> _PROBLEM TO SOLVE_:
When you reach the line containing "grey.use_nodes = True" in the entries below, begin reproducing lines exactly, and stop once the line containing "mod.use_self = True" is done.

-------- EXCERPTED RECORDS

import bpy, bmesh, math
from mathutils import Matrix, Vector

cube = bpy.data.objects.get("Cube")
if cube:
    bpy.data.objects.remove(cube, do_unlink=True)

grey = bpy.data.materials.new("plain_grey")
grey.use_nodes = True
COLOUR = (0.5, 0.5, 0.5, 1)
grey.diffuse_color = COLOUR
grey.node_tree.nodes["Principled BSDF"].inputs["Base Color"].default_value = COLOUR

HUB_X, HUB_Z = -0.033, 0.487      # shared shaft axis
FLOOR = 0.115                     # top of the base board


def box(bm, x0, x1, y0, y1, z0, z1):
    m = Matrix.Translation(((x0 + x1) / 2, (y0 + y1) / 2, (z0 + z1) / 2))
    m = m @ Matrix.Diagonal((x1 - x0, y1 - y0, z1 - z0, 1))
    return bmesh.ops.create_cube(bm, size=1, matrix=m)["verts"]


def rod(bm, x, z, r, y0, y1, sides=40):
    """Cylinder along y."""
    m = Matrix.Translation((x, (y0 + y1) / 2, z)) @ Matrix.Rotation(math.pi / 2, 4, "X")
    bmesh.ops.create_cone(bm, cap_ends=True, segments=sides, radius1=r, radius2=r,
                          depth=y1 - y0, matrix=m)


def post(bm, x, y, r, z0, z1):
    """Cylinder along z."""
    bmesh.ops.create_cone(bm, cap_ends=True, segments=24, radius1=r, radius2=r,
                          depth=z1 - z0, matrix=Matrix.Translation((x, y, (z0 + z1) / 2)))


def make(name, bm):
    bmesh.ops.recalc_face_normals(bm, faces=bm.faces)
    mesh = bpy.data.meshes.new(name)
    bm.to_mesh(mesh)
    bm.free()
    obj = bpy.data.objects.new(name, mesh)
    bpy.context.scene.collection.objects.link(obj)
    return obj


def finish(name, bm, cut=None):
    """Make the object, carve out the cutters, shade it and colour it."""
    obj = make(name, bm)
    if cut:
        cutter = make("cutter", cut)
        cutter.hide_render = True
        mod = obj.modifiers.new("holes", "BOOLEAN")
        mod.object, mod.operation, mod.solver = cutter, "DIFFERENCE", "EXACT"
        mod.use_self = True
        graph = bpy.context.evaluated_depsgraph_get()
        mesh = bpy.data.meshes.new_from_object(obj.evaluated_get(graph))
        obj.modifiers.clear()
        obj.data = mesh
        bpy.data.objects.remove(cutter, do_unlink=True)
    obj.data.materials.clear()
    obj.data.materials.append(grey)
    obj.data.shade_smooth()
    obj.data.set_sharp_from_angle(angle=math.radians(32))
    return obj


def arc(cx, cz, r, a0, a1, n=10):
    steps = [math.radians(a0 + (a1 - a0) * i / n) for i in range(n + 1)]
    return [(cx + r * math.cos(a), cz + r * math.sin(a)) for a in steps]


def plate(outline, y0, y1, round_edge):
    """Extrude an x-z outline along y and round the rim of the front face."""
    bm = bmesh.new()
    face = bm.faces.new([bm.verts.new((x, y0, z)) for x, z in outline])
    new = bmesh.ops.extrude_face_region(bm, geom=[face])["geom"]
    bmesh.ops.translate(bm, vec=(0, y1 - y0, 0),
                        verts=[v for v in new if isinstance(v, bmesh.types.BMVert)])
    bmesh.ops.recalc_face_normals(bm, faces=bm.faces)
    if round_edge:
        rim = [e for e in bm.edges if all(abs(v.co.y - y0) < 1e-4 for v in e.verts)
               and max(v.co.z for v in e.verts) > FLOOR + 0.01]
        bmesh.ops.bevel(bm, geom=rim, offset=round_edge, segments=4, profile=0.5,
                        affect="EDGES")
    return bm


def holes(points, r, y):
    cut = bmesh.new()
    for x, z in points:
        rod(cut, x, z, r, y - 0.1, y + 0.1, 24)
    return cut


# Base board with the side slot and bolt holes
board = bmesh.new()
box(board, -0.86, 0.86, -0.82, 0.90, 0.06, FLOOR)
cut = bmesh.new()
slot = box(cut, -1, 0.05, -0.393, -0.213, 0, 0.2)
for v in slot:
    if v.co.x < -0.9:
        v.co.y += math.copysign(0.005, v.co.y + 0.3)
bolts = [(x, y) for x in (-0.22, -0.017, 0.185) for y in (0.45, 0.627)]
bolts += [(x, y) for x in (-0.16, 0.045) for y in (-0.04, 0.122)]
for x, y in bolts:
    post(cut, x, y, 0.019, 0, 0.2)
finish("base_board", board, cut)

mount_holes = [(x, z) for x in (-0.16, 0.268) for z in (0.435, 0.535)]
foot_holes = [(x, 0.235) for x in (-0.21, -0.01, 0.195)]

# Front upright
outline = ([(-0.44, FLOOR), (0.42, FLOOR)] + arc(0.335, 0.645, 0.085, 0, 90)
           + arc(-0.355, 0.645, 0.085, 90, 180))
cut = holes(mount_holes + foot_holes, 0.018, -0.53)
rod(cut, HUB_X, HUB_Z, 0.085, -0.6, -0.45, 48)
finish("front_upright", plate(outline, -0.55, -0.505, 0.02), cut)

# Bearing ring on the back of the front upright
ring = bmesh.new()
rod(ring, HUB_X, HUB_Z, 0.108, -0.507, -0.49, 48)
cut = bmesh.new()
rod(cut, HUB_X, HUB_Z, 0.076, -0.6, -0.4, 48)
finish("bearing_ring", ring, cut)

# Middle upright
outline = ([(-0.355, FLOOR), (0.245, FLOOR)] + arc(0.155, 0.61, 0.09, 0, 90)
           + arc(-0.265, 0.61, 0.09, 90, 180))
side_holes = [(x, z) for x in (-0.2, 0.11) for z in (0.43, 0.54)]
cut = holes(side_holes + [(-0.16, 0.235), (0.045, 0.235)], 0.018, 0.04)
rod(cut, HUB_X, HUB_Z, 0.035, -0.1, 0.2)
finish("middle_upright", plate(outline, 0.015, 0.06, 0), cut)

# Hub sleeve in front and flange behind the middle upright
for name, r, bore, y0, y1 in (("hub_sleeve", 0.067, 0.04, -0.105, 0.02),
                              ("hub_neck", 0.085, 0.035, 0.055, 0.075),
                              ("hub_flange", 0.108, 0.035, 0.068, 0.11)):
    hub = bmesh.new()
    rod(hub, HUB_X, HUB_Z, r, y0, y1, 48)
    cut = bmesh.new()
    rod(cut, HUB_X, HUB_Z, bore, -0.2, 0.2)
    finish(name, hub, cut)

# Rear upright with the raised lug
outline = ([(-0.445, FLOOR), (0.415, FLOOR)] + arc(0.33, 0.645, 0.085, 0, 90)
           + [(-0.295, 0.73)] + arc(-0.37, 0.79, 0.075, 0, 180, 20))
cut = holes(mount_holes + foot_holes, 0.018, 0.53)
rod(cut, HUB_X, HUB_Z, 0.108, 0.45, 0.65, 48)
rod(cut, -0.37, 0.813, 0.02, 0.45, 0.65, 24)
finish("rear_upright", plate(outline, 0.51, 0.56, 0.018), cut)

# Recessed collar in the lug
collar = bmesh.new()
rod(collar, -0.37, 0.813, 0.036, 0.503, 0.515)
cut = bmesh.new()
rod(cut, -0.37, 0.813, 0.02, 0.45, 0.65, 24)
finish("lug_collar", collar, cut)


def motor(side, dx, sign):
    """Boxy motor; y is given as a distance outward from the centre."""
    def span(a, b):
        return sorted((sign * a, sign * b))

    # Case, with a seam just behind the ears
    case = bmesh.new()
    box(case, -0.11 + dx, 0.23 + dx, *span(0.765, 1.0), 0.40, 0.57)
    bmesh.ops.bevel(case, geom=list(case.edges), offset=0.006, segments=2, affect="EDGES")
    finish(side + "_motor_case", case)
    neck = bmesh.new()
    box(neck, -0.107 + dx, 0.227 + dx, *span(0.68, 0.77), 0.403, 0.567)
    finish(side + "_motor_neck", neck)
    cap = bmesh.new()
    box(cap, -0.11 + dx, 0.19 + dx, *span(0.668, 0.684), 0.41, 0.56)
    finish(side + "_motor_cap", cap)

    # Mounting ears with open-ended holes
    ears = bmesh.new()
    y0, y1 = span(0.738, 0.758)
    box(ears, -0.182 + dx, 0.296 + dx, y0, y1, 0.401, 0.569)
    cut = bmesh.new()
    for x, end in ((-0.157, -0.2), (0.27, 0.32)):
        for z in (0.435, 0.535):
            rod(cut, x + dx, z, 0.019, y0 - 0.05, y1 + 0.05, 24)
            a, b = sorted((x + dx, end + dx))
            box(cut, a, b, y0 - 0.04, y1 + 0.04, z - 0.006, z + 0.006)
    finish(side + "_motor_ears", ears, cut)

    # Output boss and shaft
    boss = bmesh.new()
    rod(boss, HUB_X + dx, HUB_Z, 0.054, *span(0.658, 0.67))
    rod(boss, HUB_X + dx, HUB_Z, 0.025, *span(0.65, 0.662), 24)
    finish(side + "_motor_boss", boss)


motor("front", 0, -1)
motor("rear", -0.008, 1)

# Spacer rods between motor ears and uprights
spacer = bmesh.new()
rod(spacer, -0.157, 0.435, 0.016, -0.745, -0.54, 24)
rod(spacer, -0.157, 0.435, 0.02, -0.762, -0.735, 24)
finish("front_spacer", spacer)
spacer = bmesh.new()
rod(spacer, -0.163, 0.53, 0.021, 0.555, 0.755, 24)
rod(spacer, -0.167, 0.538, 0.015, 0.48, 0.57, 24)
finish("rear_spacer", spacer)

----------------

> _RESPONSE BOX_:
grey.use_nodes = True
COLOUR = (0.5, 0.5, 0.5, 1)
grey.diffuse_color = COLOUR
grey.node_tree.nodes["Principled BSDF"].inputs["Base Color"].default_value = COLOUR

HUB_X, HUB_Z = -0.033, 0.487      # shared shaft axis
FLOOR = 0.115                     # top of the base board


def box(bm, x0, x1, y0, y1, z0, z1):
    m = Matrix.Translation(((x0 + x1) / 2, (y0 + y1) / 2, (z0 + z1) / 2))
    m = m @ Matrix.Diagonal((x1 - x0, y1 - y0, z1 - z0, 1))
    return bmesh.ops.create_cube(bm, size=1, matrix=m)["verts"]


def rod(bm, x, z, r, y0, y1, sides=40):
    """Cylinder along y."""
    m = Matrix.Translation((x, (y0 + y1) / 2, z)) @ Matrix.Rotation(math.pi / 2, 4, "X")
    bmesh.ops.create_cone(bm, cap_ends=True, segments=sides, radius1=r, radius2=r,
                          depth=y1 - y0, matrix=m)


def post(bm, x, y, r, z0, z1):
    """Cylinder along z."""
    bmesh.ops.create_cone(bm, cap_ends=True, segments=24, radius1=r, radius2=r,
                          depth=z1 - z0, matrix=Matrix.Translation((x, y, (z0 + z1) / 2)))


def make(name, bm):
    bmesh.ops.recalc_face_normals(bm, faces=bm.faces)
    mesh = bpy.data.meshes.new(name)
    bm.to_mesh(mesh)
    bm.free()
    obj = bpy.data.objects.new(name, mesh)
    bpy.context.scene.collection.objects.link(obj)
    return obj


def finish(name, bm, cut=None):
    """Make the object, carve out the cutters, shade it and colour it."""
    obj = make(name, bm)
    if cut:
        cutter = make("cutter", cut)
        cutter.hide_render = True
        mod = obj.modifiers.new("holes", "BOOLEAN")
        mod.object, mod.operation, mod.solver = cutter, "DIFFERENCE", "EXACT"
        mod.use_self = True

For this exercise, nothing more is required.